▸ Problem to work on
Write out each record exactly as it stands. No pictures belong in the copy.

+--

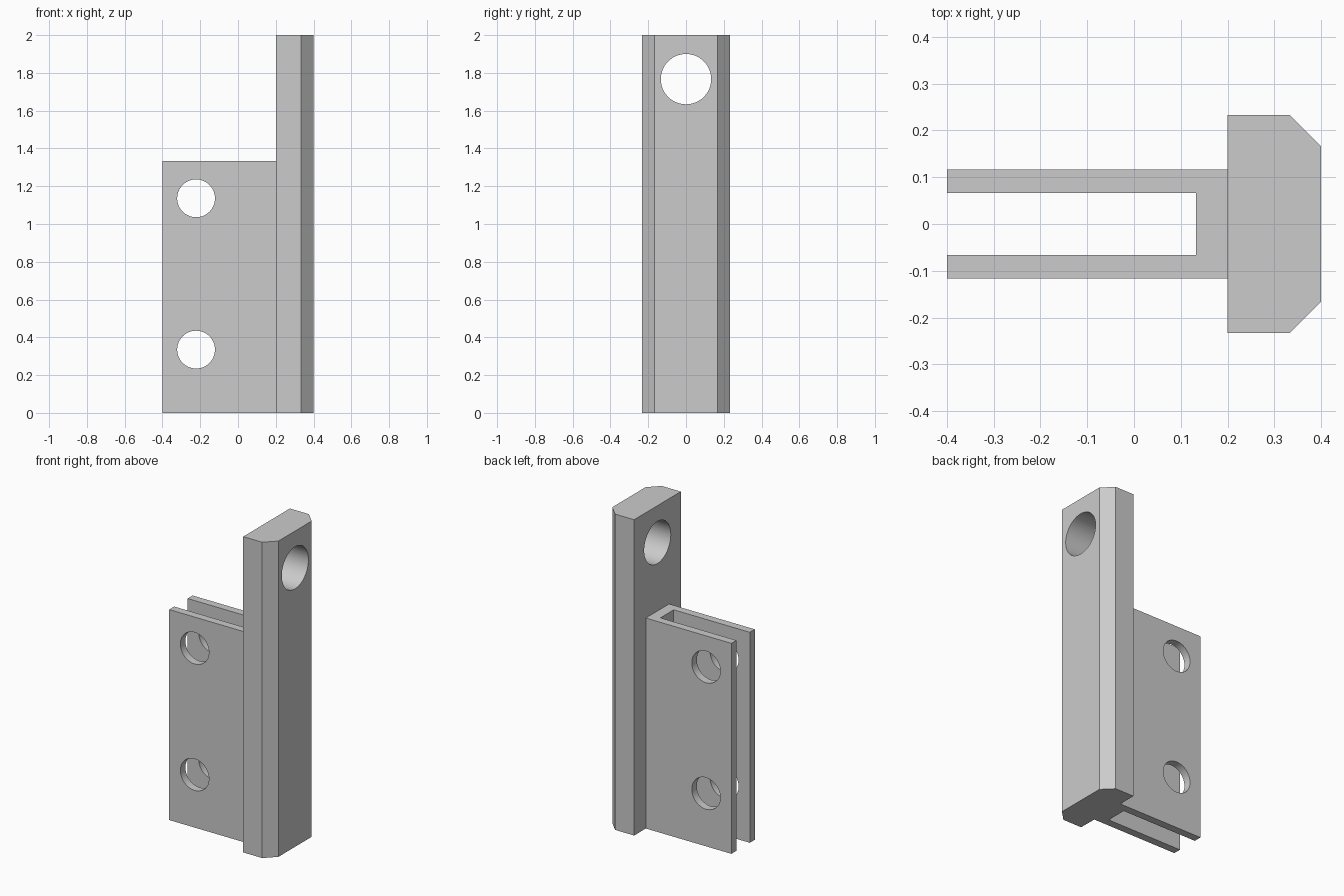
import bpy
import math

if "Cube" in bpy.data.objects:
    bpy.data.objects.remove(bpy.data.objects["Cube"], do_unlink=True)

grey = bpy.data.materials.new("plain grey")
grey.use_nodes = True
colour = (0.6, 0.6, 0.6, 1)
grey.diffuse_color = colour
grey.node_tree.nodes["Principled BSDF"].inputs["Base Color"].default_value = colour

HEIGHT = 2.0
PLATE_HEIGHT = 1.333


def prism(name, half_profile, height):
    """Extrude a plan outline, mirrored across y = 0, up from the ground."""
    outline = half_profile + [(x, -y) for x, y in reversed(half_profile)]
    n = len(outline)
    verts = [(x, y, z) for z in (0, height) for x, y in outline]
    faces = [tuple(reversed(range(n))), tuple(range(n, 2 * n))]
    faces += [(i, (i + 1) % n, n + (i + 1) % n, n + i) for i in range(n)]
    mesh = bpy.data.meshes.new(name)
    mesh.from_pydata(verts, [], faces)
    mesh.materials.append(grey)
    obj = bpy.data.objects.new(name, mesh)
    bpy.context.collection.objects.link(obj)
    # Make the normals point outward
    bpy.context.view_layer.objects.active = obj
    bpy.ops.object.mode_set(mode="EDIT")
    bpy.ops.mesh.select_all(action="SELECT")
    bpy.ops.mesh.normals_make_consistent(inside=False)
    bpy.ops.object.mode_set(mode="OBJECT")
    return obj


def drill(name, location, radius, rotation):
    bpy.ops.mesh.primitive_cylinder_add(vertices=64, radius=radius, depth=1,
                                        location=location, rotation=rotation)
    cutter = bpy.context.object
    cutter.name = name
    cutter.data.materials.append(grey)
    return cutter


def combine(target, other, operation):
    """Apply a boolean and discard the helper."""
    other.hide_render = True
    mod = target.modifiers.new(operation.lower(), "BOOLEAN")
    mod.operation = operation
    mod.solver = "EXACT"
    mod.object = other
    bpy.context.view_layer.objects.active = target
    bpy.ops.object.modifier_apply(modifier=mod.name)
    bpy.data.objects.remove(other, do_unlink=True)


# Tall bar with two chamfered outer edges
bracket = prism("slotted_bracket",
                [(0.4, 0.1667), (0.333, 0.2333), (0.2, 0.2333)], HEIGHT)

# Forked pair of plates, joined at the root and sunk into the bar
fork = prism("fork_plates",
             [(0.25, 0.1167), (-0.4, 0.1167), (-0.4, 0.0667), (0.133, 0.0667)],
             PLATE_HEIGHT)
combine(bracket, fork, "UNION")

# Hole through the top of the bar
combine(bracket, drill("bar_hole", (0.3, 0, 1.767), 0.1333,
                       (0, math.pi / 2, 0)), "DIFFERENCE")

# Two holes through both plates
for z in (0.335, 1.136):
    combine(bracket, drill("plate_hole", (-0.222, 0, z), 0.1,
                           (math.pi / 2, 0, 0)), "DIFFERENCE")

bpy.ops.object.select_all(action="DESELECT")
bracket.select_set(True)
bpy.context.view_layer.objects.active = bracket
bpy.ops.object.shade_smooth_by_angle(angle=math.radians(30))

+--

▸ Exercise response
import bpy
import math

if "Cube" in bpy.data.objects:
    bpy.data.objects.remove(bpy.data.objects["Cube"], do_unlink=True)

grey = bpy.data.materials.new("plain grey")
grey.use_nodes = True
colour = (0.6, 0.6, 0.6, 1)
grey.diffuse_color = colour
grey.node_tree.nodes["Principled BSDF"].inputs["Base Color"].default_value = colour

HEIGHT = 2.0
PLATE_HEIGHT = 1.333


def prism(name, half_profile, height):
    """Extrude a plan outline, mirrored across y = 0, up from the ground."""
    outline = half_profile + [(x, -y) for x, y in reversed(half_profile)]
    n = len(outline)
    verts = [(x, y, z) for z in (0, height) for x, y in outline]
    faces = [tuple(reversed(range(n))), tuple(range(n, 2 * n))]
    faces += [(i, (i + 1) % n, n + (i + 1) % n, n + i) for i in range(n)]
    mesh = bpy.data.meshes.new(name)
    mesh.from_pydata(verts, [], faces)
    mesh.materials.append(grey)
    obj = bpy.data.objects.new(name, mesh)
    bpy.context.collection.objects.link(obj)
    # Make the normals point outward
    bpy.context.view_layer.objects.active = obj
    bpy.ops.object.mode_set(mode="EDIT")
    bpy.ops.mesh.select_all(action="SELECT")
    bpy.ops.mesh.normals_make_consistent(inside=False)
    bpy.ops.object.mode_set(mode="OBJECT")
    return obj


def drill(name, location, radius, rotation):
    bpy.ops.mesh.primitive_cylinder_add(vertices=64, radius=radius, depth=1,
                                        location=location, rotation=rotation)
    cutter = bpy.context.object
    cutter.name = name
    cutter.data.materials.append(grey)
    return cutter


def combine(target, other, operation):
    """Apply a boolean and discard the helper."""
    other.hide_render = True
    mod = target.modifiers.new(operation.lower(), "BOOLEAN")
    mod.operation = operation
    mod.solver = "EXACT"
    mod.object = other
    bpy.context.view_layer.objects.active = target
    bpy.ops.object.modifier_apply(modifier=mod.name)
    bpy.data.objects.remove(other, do_unlink=True)


# Tall bar with two chamfered outer edges
bracket = prism("slotted_bracket",
                [(0.4, 0.1667), (0.333, 0.2333), (0.2, 0.2333)], HEIGHT)

# Forked pair of plates, joined at the root and sunk into the bar
fork = prism("fork_plates",
             [(0.25, 0.1167), (-0.4, 0.1167), (-0.4, 0.0667), (0.133, 0.0667)],
             PLATE_HEIGHT)
combine(bracket, fork, "UNION")

# Hole through the top of the bar
combine(bracket, drill("bar_hole", (0.3, 0, 1.767), 0.1333,
                       (0, math.pi / 2, 0)), "DIFFERENCE")

# Two holes through both plates
for z in (0.335, 1.136):
    combine(bracket, drill("plate_hole", (-0.222, 0, z), 0.1,
                           (math.pi / 2, 0, 0)), "DIFFERENCE")

bpy.ops.object.select_all(action="DESELECT")
bracket.select_set(True)
bpy.context.view_layer.objects.active = bracket
bpy.ops.object.shade_smooth_by_angle(angle=math.radians(30))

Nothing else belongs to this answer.